▶ **Task to carry out**: Leave the pictures out and reproduce all the entries word for word.

(Saved data entries)
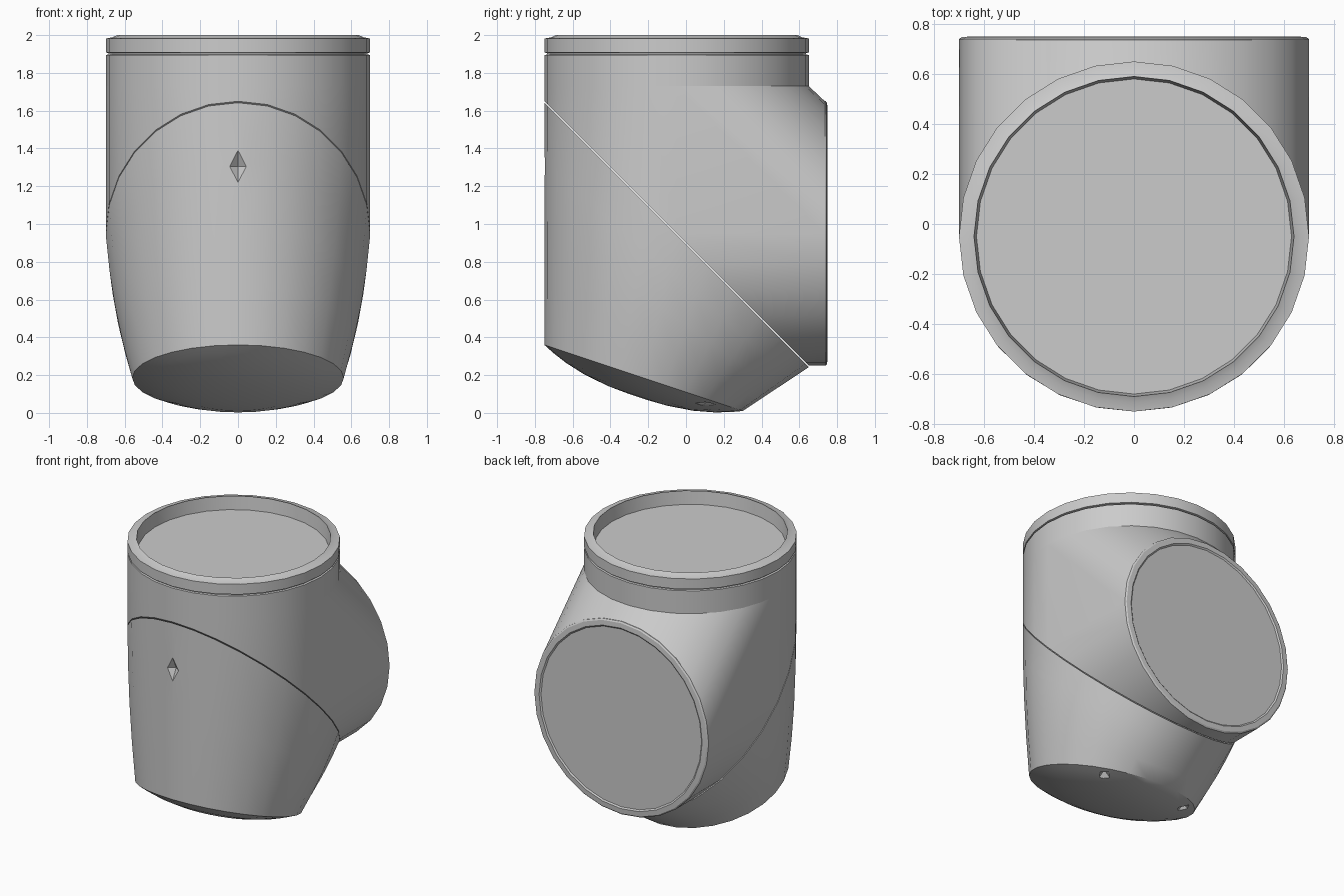
import bpy, bmesh, math
from mathutils import Vector

if "Cube" in bpy.data.objects:
    bpy.data.objects.remove(bpy.data.objects["Cube"], do_unlink=True)

grey = bpy.data.materials.new("plain grey")
grey.use_nodes = True
grey.diffuse_color = (0.6, 0.6, 0.6, 1)
grey.node_tree.nodes["Principled BSDF"].inputs["Base Color"].default_value = (0.6, 0.6, 0.6, 1)

SIDES = 28
R = 0.70
X = Vector((1, 0, 0))
UP = Vector((0, 0, 1))
BACK = Vector((0, 1, 0))
TOP_AXIS = Vector((0, -0.05, 0))
BACK_AXIS = Vector((0, 0, 0.95))


def ring(centre, u, v):
    """Points of an ellipse with half axes u and v."""
    return [centre + u * math.cos(a) + v * math.sin(a)
            for a in (2 * math.pi * i / SIDES for i in range(SIDES))]


def finish(name, bm, smooth=True):
    bmesh.ops.recalc_face_normals(bm, faces=bm.faces)
    mesh = bpy.data.meshes.new(name)
    bm.to_mesh(mesh)
    bm.free()
    mesh.materials.append(grey)
    obj = bpy.data.objects.new(name, mesh)
    bpy.context.collection.objects.link(obj)
    if smooth:
        shade(obj)
    return obj


def shade(obj):
    bpy.ops.object.select_all(action="DESELECT")
    obj.select_set(True)
    bpy.context.view_layer.objects.active = obj
    bpy.ops.object.shade_smooth_by_angle(angle=math.radians(30))


def loft(name, rings, smooth=True):
    """Closed solid through a list of rings."""
    bm = bmesh.new()
    rows = [[bm.verts.new(p) for p in r] for r in rings]
    for a, b in zip(rows, rows[1:]):
        for i in range(SIDES):
            j = (i + 1) % SIDES
            bm.faces.new((a[i], a[j], b[j], b[i]))
    bm.faces.new(rows[0])
    bm.faces.new(rows[-1])
    return finish(name, bm, smooth)


def turned(name, profile, origin, axis, v):
    """Solid of revolution from (radius, distance along axis) pairs."""
    return loft(name, [ring(origin + axis * d, X * r, v * r) for r, d in profile])


# Elbow housing: hull of the slanted joint, the neck base and the back opening
joint = ring(Vector((0, -0.05, 0.95)), X * R, Vector((0, R, -R)))
neck_base = ring(TOP_AXIS + UP * 1.73, X * R, BACK * R)
back_rim = ring(BACK_AXIS + BACK * 0.735, X * R, UP * R)
bm = bmesh.new()
for p in joint + neck_base + back_rim:
    bm.verts.new(p)
bmesh.ops.remove_doubles(bm, verts=bm.verts, dist=0.0005)
bmesh.ops.convex_hull(bm, input=bm.verts)
bmesh.ops.dissolve_limit(bm, angle_limit=0.01, verts=bm.verts, edges=bm.edges)
finish("elbow_housing", bm)

# Neck, groove and recessed top cap
turned("neck", [(R, 1.73), (R, 1.895), (0.685, 1.897), (0.685, 1.9)], TOP_AXIS, UP, BACK)
turned("top_rim", [(0.685, 1.89), (0.685, 1.905), (R, 1.908), (R, 1.982), (0.665, 1.988),
                   (0.64, 2.0), (0.63, 1.905)], TOP_AXIS, UP, BACK)

# Back rim with its flat cap
turned("back_cap", [(R, 0.73), (R, 0.74), (0.69, 0.747), (0.655, 0.75), (0.645, 0.742)],
       BACK_AXIS, BACK, UP)

# Tapered lower body with a shallow domed underside
gap = UP * 0.008
base_c = Vector((0, -0.225, 0.185))
base_v = Vector((0, 0.525, -0.175))
top_c, top_v = Vector((0, -0.05, 0.95)) - gap, Vector((0, R, -R))
rings = []
for step in range(5):
    t = step / 4
    width = R + (0.56 - R) * t + 0.08 * t * (1 - t)
    rings.append(ring(top_c.lerp(base_c, t), X * width, top_v.lerp(base_v, t)))
down = Vector((0, -0.316, -0.949))
for s in (0.9, 0.75, 0.55, 0.3, 0.08):
    rings.append(ring(base_c + down * 0.105 * (1 - s ** 2.5), X * 0.56 * s, base_v * s))
lower = loft("lower_body", rings, smooth=False)


# Small diamond dents: one in front, a mirrored pair underneath
def dent(location, size):
    bm = bmesh.new()
    bmesh.ops.create_uvsphere(bm, u_segments=4, v_segments=2, radius=1)
    bmesh.ops.scale(bm, vec=size, verts=bm.verts)
    bmesh.ops.translate(bm, vec=location, verts=bm.verts)
    cutter = finish("dent_cutter", bm, smooth=False)
    cutter.hide_render = True
    mod = lower.modifiers.new("dent", "BOOLEAN")
    mod.object = cutter
    mod.solver = "EXACT"
    bpy.context.view_layer.objects.active = lower
    bpy.ops.object.modifier_apply(modifier=mod.name)
    bpy.data.objects.remove(cutter, do_unlink=True)


dent((0, -0.75, 1.305), (0.05, 0.04, 0.085))
for side in (-1, 1):
    dent((side * 0.34, 0.1, 0.045), (0.05, 0.06, 0.04))
shade(lower)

▶ **Response to this exercise**:
import bpy, bmesh, math
from mathutils import Vector

if "Cube" in bpy.data.objects:
    bpy.data.objects.remove(bpy.data.objects["Cube"], do_unlink=True)

grey = bpy.data.materials.new("plain grey")
grey.use_nodes = True
grey.diffuse_color = (0.6, 0.6, 0.6, 1)
grey.node_tree.nodes["Principled BSDF"].inputs["Base Color"].default_value = (0.6, 0.6, 0.6, 1)

SIDES = 28
R = 0.70
X = Vector((1, 0, 0))
UP = Vector((0, 0, 1))
BACK = Vector((0, 1, 0))
TOP_AXIS = Vector((0, -0.05, 0))
BACK_AXIS = Vector((0, 0, 0.95))


def ring(centre, u, v):
    """Points of an ellipse with half axes u and v."""
    return [centre + u * math.cos(a) + v * math.sin(a)
            for a in (2 * math.pi * i / SIDES for i in range(SIDES))]


def finish(name, bm, smooth=True):
    bmesh.ops.recalc_face_normals(bm, faces=bm.faces)
    mesh = bpy.data.meshes.new(name)
    bm.to_mesh(mesh)
    bm.free()
    mesh.materials.append(grey)
    obj = bpy.data.objects.new(name, mesh)
    bpy.context.collection.objects.link(obj)
    if smooth:
        shade(obj)
    return obj


def shade(obj):
    bpy.ops.object.select_all(action="DESELECT")
    obj.select_set(True)
    bpy.context.view_layer.objects.active = obj
    bpy.ops.object.shade_smooth_by_angle(angle=math.radians(30))


def loft(name, rings, smooth=True):
    """Closed solid through a list of rings."""
    bm = bmesh.new()
    rows = [[bm.verts.new(p) for p in r] for r in rings]
    for a, b in zip(rows, rows[1:]):
        for i in range(SIDES):
            j = (i + 1) % SIDES
            bm.faces.new((a[i], a[j], b[j], b[i]))
    bm.faces.new(rows[0])
    bm.faces.new(rows[-1])
    return finish(name, bm, smooth)


def turned(name, profile, origin, axis, v):
    """Solid of revolution from (radius, distance along axis) pairs."""
    return loft(name, [ring(origin + axis * d, X * r, v * r) for r, d in profile])


# Elbow housing: hull of the slanted joint, the neck base and the back opening
joint = ring(Vector((0, -0.05, 0.95)), X * R, Vector((0, R, -R)))
neck_base = ring(TOP_AXIS + UP * 1.73, X * R, BACK * R)
back_rim = ring(BACK_AXIS + BACK * 0.735, X * R, UP * R)
bm = bmesh.new()
for p in joint + neck_base + back_rim:
    bm.verts.new(p)
bmesh.ops.remove_doubles(bm, verts=bm.verts, dist=0.0005)
bmesh.ops.convex_hull(bm, input=bm.verts)
bmesh.ops.dissolve_limit(bm, angle_limit=0.01, verts=bm.verts, edges=bm.edges)
finish("elbow_housing", bm)

# Neck, groove and recessed top cap
turned("neck", [(R, 1.73), (R, 1.895), (0.685, 1.897), (0.685, 1.9)], TOP_AXIS, UP, BACK)
turned("top_rim", [(0.685, 1.89), (0.685, 1.905), (R, 1.908), (R, 1.982), (0.665, 1.988),
                   (0.64, 2.0), (0.63, 1.905)], TOP_AXIS, UP, BACK)

# Back rim with its flat cap
turned("back_cap", [(R, 0.73), (R, 0.74), (0.69, 0.747), (0.655, 0.75), (0.645, 0.742)],
       BACK_AXIS, BACK, UP)

# Tapered lower body with a shallow domed underside
gap = UP * 0.008
base_c = Vector((0, -0.225, 0.185))
base_v = Vector((0, 0.525, -0.175))
top_c, top_v = Vector((0, -0.05, 0.95)) - gap, Vector((0, R, -R))
rings = []
for step in range(5):
    t = step / 4
    width = R + (0.56 - R) * t + 0.08 * t * (1 - t)
    rings.append(ring(top_c.lerp(base_c, t), X * width, top_v.lerp(base_v, t)))
down = Vector((0, -0.316, -0.949))
for s in (0.9, 0.75, 0.55, 0.3, 0.08):
    rings.append(ring(base_c + down * 0.105 * (1 - s ** 2.5), X * 0.56 * s, base_v * s))
lower = loft("lower_body", rings, smooth=False)


# Small diamond dents: one in front, a mirrored pair underneath
def dent(location, size):
    bm = bmesh.new()
    bmesh.ops.create_uvsphere(bm, u_segments=4, v_segments=2, radius=1)
    bmesh.ops.scale(bm, vec=size, verts=bm.verts)
    bmesh.ops.translate(bm, vec=location, verts=bm.verts)
    cutter = finish("dent_cutter", bm, smooth=False)
    cutter.hide_render = True
    mod = lower.modifiers.new("dent", "BOOLEAN")
    mod.object = cutter
    mod.solver = "EXACT"
    bpy.context.view_layer.objects.active = lower
    bpy.ops.object.modifier_apply(modifier=mod.name)
    bpy.data.objects.remove(cutter, do_unlink=True)


dent((0, -0.75, 1.305), (0.05, 0.04, 0.085))
for side in (-1, 1):
    dent((side * 0.34, 0.1, 0.045), (0.05, 0.06, 0.04))
shade(lower)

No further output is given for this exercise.